_Exercise_
Which lines run from the one containing "grey.diffuse_color = colour" to the end of the records? Write them out exactly, both ends included, and nothing else.

Records: Begin

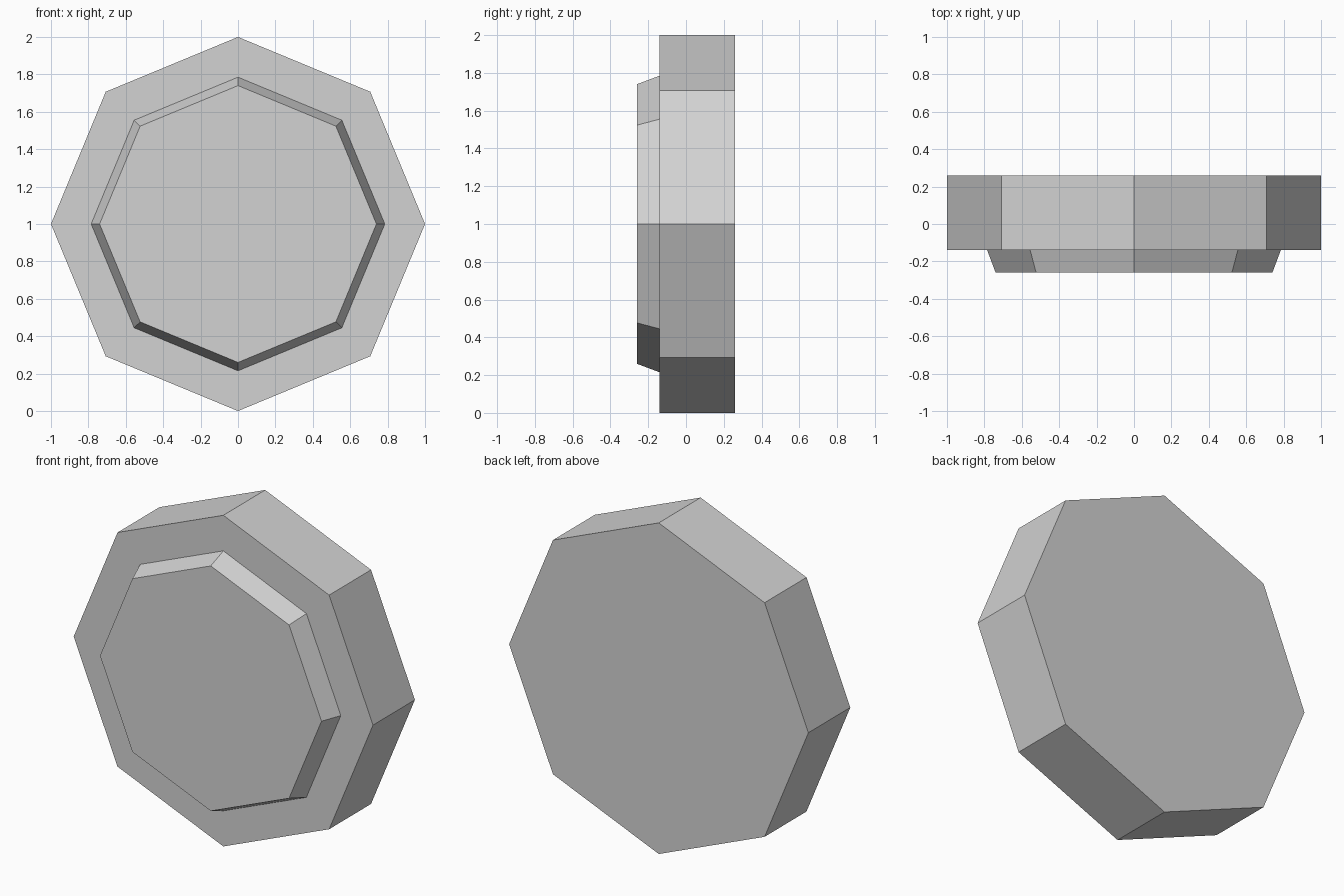
import bpy
import math

cube = bpy.data.objects.get("Cube")
if cube:
    bpy.data.objects.remove(cube, do_unlink=True)

SIDES = 8

# Single plain colour
grey = bpy.data.materials.new("light_grey")
grey.use_nodes = True
colour = (0.65, 0.65, 0.65, 1.0)
grey.diffuse_color = colour
grey.node_tree.nodes["Principled BSDF"].inputs["Base Color"].default_value = colour


def octagon_slab(name, front_y, back_y, front_radius, back_radius):
    """Flat-shaded octagonal slab along y, with a corner pointing straight up."""
    bpy.ops.mesh.primitive_cone_add(
        vertices=SIDES, radius1=front_radius, radius2=back_radius,
        depth=back_y - front_y, end_fill_type='NGON',
        location=(0, (front_y + back_y) / 2, 1),
        rotation=(-math.pi / 2, 0, 0))
    slab = bpy.context.object
    slab.name = name
    slab.data.materials.append(grey)
    return slab


# Thick octagonal body
octagon_slab("body", -0.14, 0.26, 1.0, 1.0)

# Raised front plate with sloping rim
octagon_slab("front_plate", -0.26, -0.14, 0.74, 0.785)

Records: End

_Result_
grey.diffuse_color = colour
grey.node_tree.nodes["Principled BSDF"].inputs["Base Color"].default_value = colour


def octagon_slab(name, front_y, back_y, front_radius, back_radius):
    """Flat-shaded octagonal slab along y, with a corner pointing straight up."""
    bpy.ops.mesh.primitive_cone_add(
        vertices=SIDES, radius1=front_radius, radius2=back_radius,
        depth=back_y - front_y, end_fill_type='NGON',
        location=(0, (front_y + back_y) / 2, 1),
        rotation=(-math.pi / 2, 0, 0))
    slab = bpy.context.object
    slab.name = name
    slab.data.materials.append(grey)
    return slab


# Thick octagonal body
octagon_slab("body", -0.14, 0.26, 1.0, 1.0)

# Raised front plate with sloping rim
octagon_slab("front_plate", -0.26, -0.14, 0.74, 0.785)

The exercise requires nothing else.